Overall, we can say that among these three prominent startup nations of the world, the state of venture capital activity in China is much better than the United States and India.
Market Factors Enabling The Growth Of Startup Ecosystem And Their Future Implications
A lot of positive announcements and proclamations has been made so far in the context of the growth of the Indian economy. Two of the most crucial factors behind these optimistic predictions are the rising household income and the higher concentration of the youth in the total population.
As evident above, India has seen the second highest surge in terms of GNI per capita (65%) from $4.2K in 2010 to $7.06K in 2017, and in addition to this, the median age of the Indian population is 32% lower median age of China, and 36% lower than the United States.

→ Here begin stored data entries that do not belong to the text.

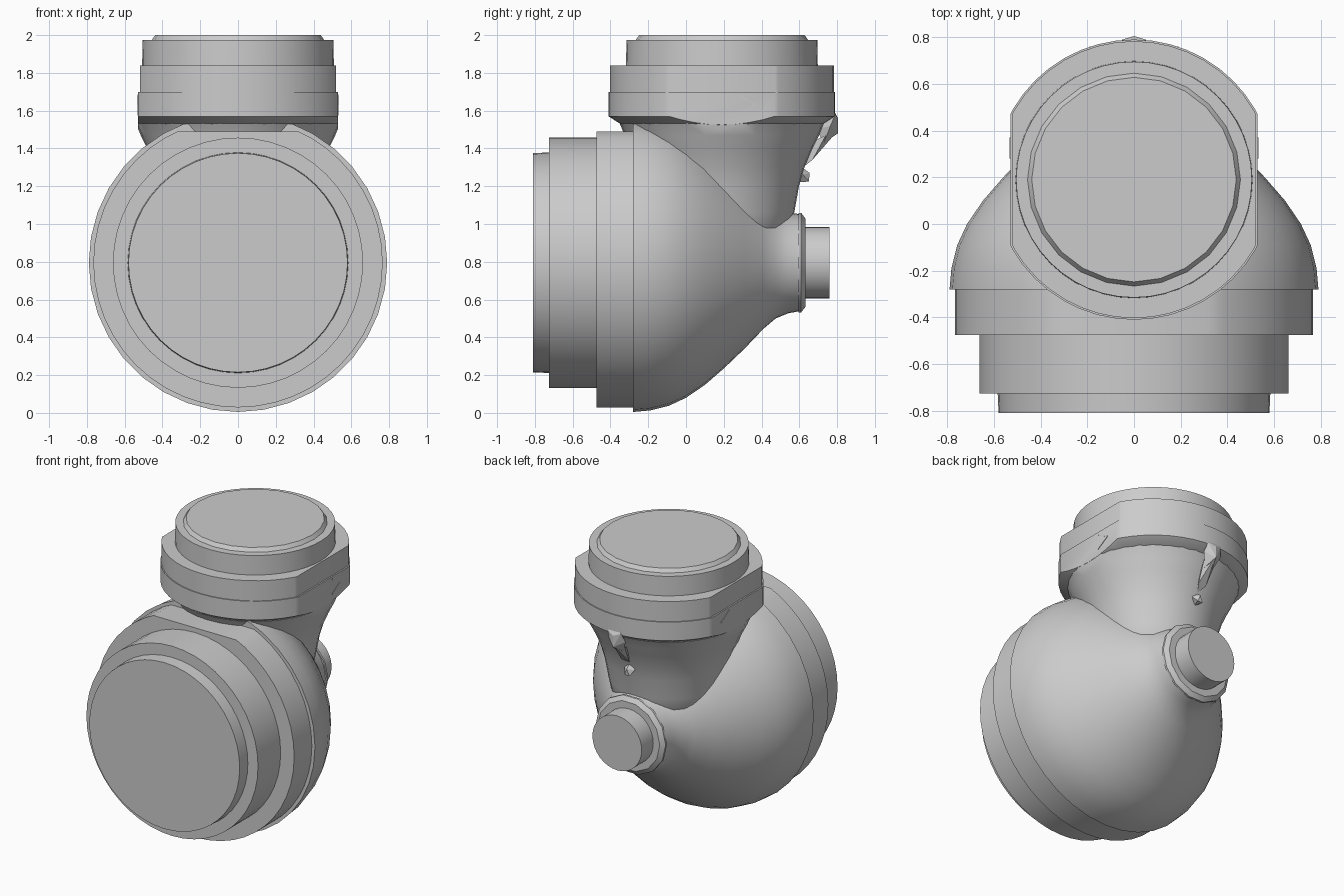
import bpy, bmesh, math
from mathutils import Vector

if "Cube" in bpy.data.objects:
    bpy.data.objects.remove(bpy.data.objects["Cube"], do_unlink=True)

grey = bpy.data.materials.new("plain grey")
grey.use_nodes = True
grey.diffuse_color = (0.6, 0.6, 0.6, 1)
grey.node_tree.nodes["Principled BSDF"].inputs["Base Color"].default_value = (0.6, 0.6, 0.6, 1)

BODY_Z = 0.795   # height of the horizontal axis
NECK_Y = 0.19    # depth of the vertical axis


def finish(name, bm, sharp=30):
    """Shade smooth with sharp edges kept, then link as an object."""
    bmesh.ops.recalc_face_normals(bm, faces=bm.faces)
    for f in bm.faces:
        f.smooth = True
    for e in bm.edges:
        e.smooth = e.calc_face_angle(math.pi) < math.radians(sharp)
    mesh = bpy.data.meshes.new(name)
    bm.to_mesh(mesh)
    bm.free()
    mesh.materials.append(grey)
    obj = bpy.data.objects.new(name, mesh)
    bpy.context.collection.objects.link(obj)
    return obj


def clip(bm, co, normal):
    """Cut away everything beyond a plane and close the cut."""
    cut = bmesh.ops.bisect_plane(bm, geom=bm.verts[:] + bm.edges[:] + bm.faces[:],
                                 plane_co=co, plane_no=normal, clear_outer=True)
    edges = [g for g in cut["geom_cut"] if isinstance(g, bmesh.types.BMEdge)]
    if edges:
        bmesh.ops.edgeloop_fill(bm, edges=edges)


def lathe(name, profile, axis, sides, flats=(), sharp=30):
    """Revolve (radius, position) pairs round the body or neck axis."""
    bm = bmesh.new()
    rings = []
    for r, h in profile:
        ring = []
        for i in range(sides):
            a = math.tau * i / sides
            u, v = r * math.cos(a), r * math.sin(a)
            co = (u, h, BODY_Z + v) if axis == "y" else (u, NECK_Y + v, h)
            ring.append(bm.verts.new(co))
        rings.append(ring)
    for a, b in zip(rings, rings[1:]):
        for i in range(sides):
            j = (i + 1) % sides
            bm.faces.new((a[i], a[j], b[j], b[i]))
    bm.faces.new(rings[0])
    bm.faces.new(rings[-1])
    for co, normal in flats:
        clip(bm, co, normal)
    return finish(name, bm, sharp)


def hull(name, points):
    """Faceted lump around a few points."""
    bm = bmesh.new()
    for p in points:
        bm.verts.new(p)
    res = bmesh.ops.convex_hull(bm, input=bm.verts[:])
    bmesh.ops.delete(bm, geom=[g for g in res["geom_interior"]
                               if isinstance(g, bmesh.types.BMVert)], context="VERTS")
    return finish(name, bm, 15)


def top_flat(z):
    return [((0, 0, z), (0, 0, 1))]


def side_flats(x):
    return [((x, 0, 0), (1, 0, 0)), ((-x, 0, 0), (-1, 0, 0))]


# Stepped front of the body
lathe("front_cap", [(0.58, -0.81), (0.585, -0.7)], "y", 48)
lathe("front_ring", [(0.662, -0.725), (0.662, -0.45)], "y", 48)
lathe("body_rim", [(0.766, -0.475), (0.766, -0.26)], "y", 48, top_flat(1.49))

# Rounded bowl tapering to the rear port
lathe("body_bowl", [(0.79, -0.28), (0.782, -0.19), (0.757, -0.09), (0.715, 0.0),
                    (0.647, 0.1), (0.56, 0.2), (0.455, 0.31), (0.35, 0.41),
                    (0.295, 0.475), (0.268, 0.54), (0.255, 0.61)],
      "y", 36, top_flat(1.53))

# Rear port
lathe("port_flange", [(0.27, 0.595), (0.27, 0.61), (0.24, 0.632)], "y", 14)
lathe("port_stub", [(0.19, 0.6), (0.19, 0.76)], "y", 32)

# Neck rising out of the bowl
lathe("neck", [(0.25, 0.8), (0.36, 0.95), (0.383, 1.06), (0.408, 1.2), (0.437, 1.3),
               (0.48, 1.4), (0.515, 1.47), (0.54, 1.53), (0.56, 1.56)],
      "z", 36, side_flats(0.529))

# Flange with flat sides, collar and top cap
lathe("flange_lower", [(0.5, 1.52), (0.53, 1.525), (0.6, 1.57), (0.6, 1.7)],
      "z", 48, side_flats(0.53))
lathe("flange_upper", [(0.593, 1.69), (0.593, 1.84)], "z", 48, side_flats(0.52))
lathe("collar", [(0.508, 1.82), (0.505, 1.975)], "z", 48)
lathe("top_cap", [(0.456, 1.96), (0.456, 1.975), (0.438, 2.0)], "z", 24)

# Arrow marks on the flat sides
for side, label in ((1, "left"), (-1, "right")):
    for end, part in ((1, "upper"), (-1, "lower")):
        bm = bmesh.new()
        tip, tail = Vector((0.37, 1.63)), Vector((0.28, 1.63 + end * 0.052))
        across = Vector((0, 0.004))
        loop = [tip - across, tip + across, tail + across, tail - across]
        face = bm.faces.new([bm.verts.new((side * 0.528, p.x, p.y)) for p in loop])
        ext = bmesh.ops.extrude_face_region(bm, geom=[face])
        for v in ext["geom"]:
            if isinstance(v, bmesh.types.BMVert):
                v.co.x += side * 0.005
        finish(f"{label}_arrow_{part}", bm)

# Faceted lug behind the neck, with a narrow stem and a small bead
hull("lug_head", [(0, 0.76, 1.64), (-0.05, 0.79, 1.58), (0.05, 0.79, 1.58),
                  (-0.07, 0.765, 1.52), (0.065, 0.765, 1.52), (0, 0.805, 1.56),
                  (0, 0.805, 1.48), (-0.03, 0.73, 1.43), (0.03, 0.73, 1.43),
                  (0, 0.69, 1.5)])
hull("lug_stem", [(-0.045, 0.74, 1.47), (0.045, 0.74, 1.47), (0, 0.8, 1.49),
                  (-0.03, 0.67, 1.34), (0.03, 0.67, 1.34), (0, 0.62, 1.3),
                  (0, 0.64, 1.42)])
hull("lug_bead", [(0, 0.6, 1.31), (-0.04, 0.62, 1.26), (0.04, 0.62, 1.26),
                  (0, 0.655, 1.27), (-0.02, 0.65, 1.225), (0.02, 0.65, 1.225),
                  (0, 0.59, 1.22)])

India’s Demand For Startups Outpaces Policy Creation
But these positive indicators in terms of demographics and rising purchasing power are masking the underlying problems in the Indian context. Take, for instance, the Business Confidence Index (BCI), which is used to gauge the potential of development in an economy. In BCI, a number above 100 indicates positive sentiments whereas below 100 indicates negative sentiment. Only the United States had a BCI score above 100 for 2018. In case of India and China, the monthly BCI score throughout the year 2018 was lower than 100, and the yearly average BCI score of India was 99.68, slightly higher than China’s score of 99.39. This indicates that the Indian market has a long way to go before catching up to the US in terms of capitalising on the growth opportunity.
The trade war between China and the United States could be one reason behind China’s lagging BCI score in the year 2018. And while India is also caught in the middle of this battle thanks to the high dependency on imports from China, the real reasons for India lagging behind the US is actually the inefficacy of government policies and the confusion created in the market.
Policy uncertainty and the revival of government licenses in India — as the government looks to make the economy more “nationalistic” — can be attributed to the pessimistic BCI score.
With the positive indicators such as young population and increasing purchasing power, the demand side in the context of India startup economy looks solid, whereas the supply side (market players and regulators) seem to be lagging, which has created an imbalance where the opportunity is massive but the means to grab that opportunity are limited or curtailed.
The government’s proactive push towards domestication and over-regulation of the Indian economy has created an atmosphere of policy uncertainty in the overall economy, even though many of them have been claimed to have been put in place to boost growth. This has eventually resulted in decreasing investor confidence towards the Indian startup ecosystem, drying up of seed funding, a decline in M&As and higher FDI outflow from the overall economy.
The Indian startup ecosystem will only be able to grow at its full potential if the government startup policies are implemented smartly and election promises are honoured.
As the demand side stays strong, disruptive sector-specific policies — ecommerce bill for FDI, data and merchant rules, epharma bill, fintech data localisation as well as the promise of seed funding under the government’s Startup India initiative and others — need to be implemented in a more collaborative manner to minimise market disturbance. As seen from the decline in venture capital activity in the Indian market, disruptive policy changes tend to have a negative impact on investor confidence which acts as a hurdle for the startup and digital economy as a whole.CHECKOUT DATALABS BY INC42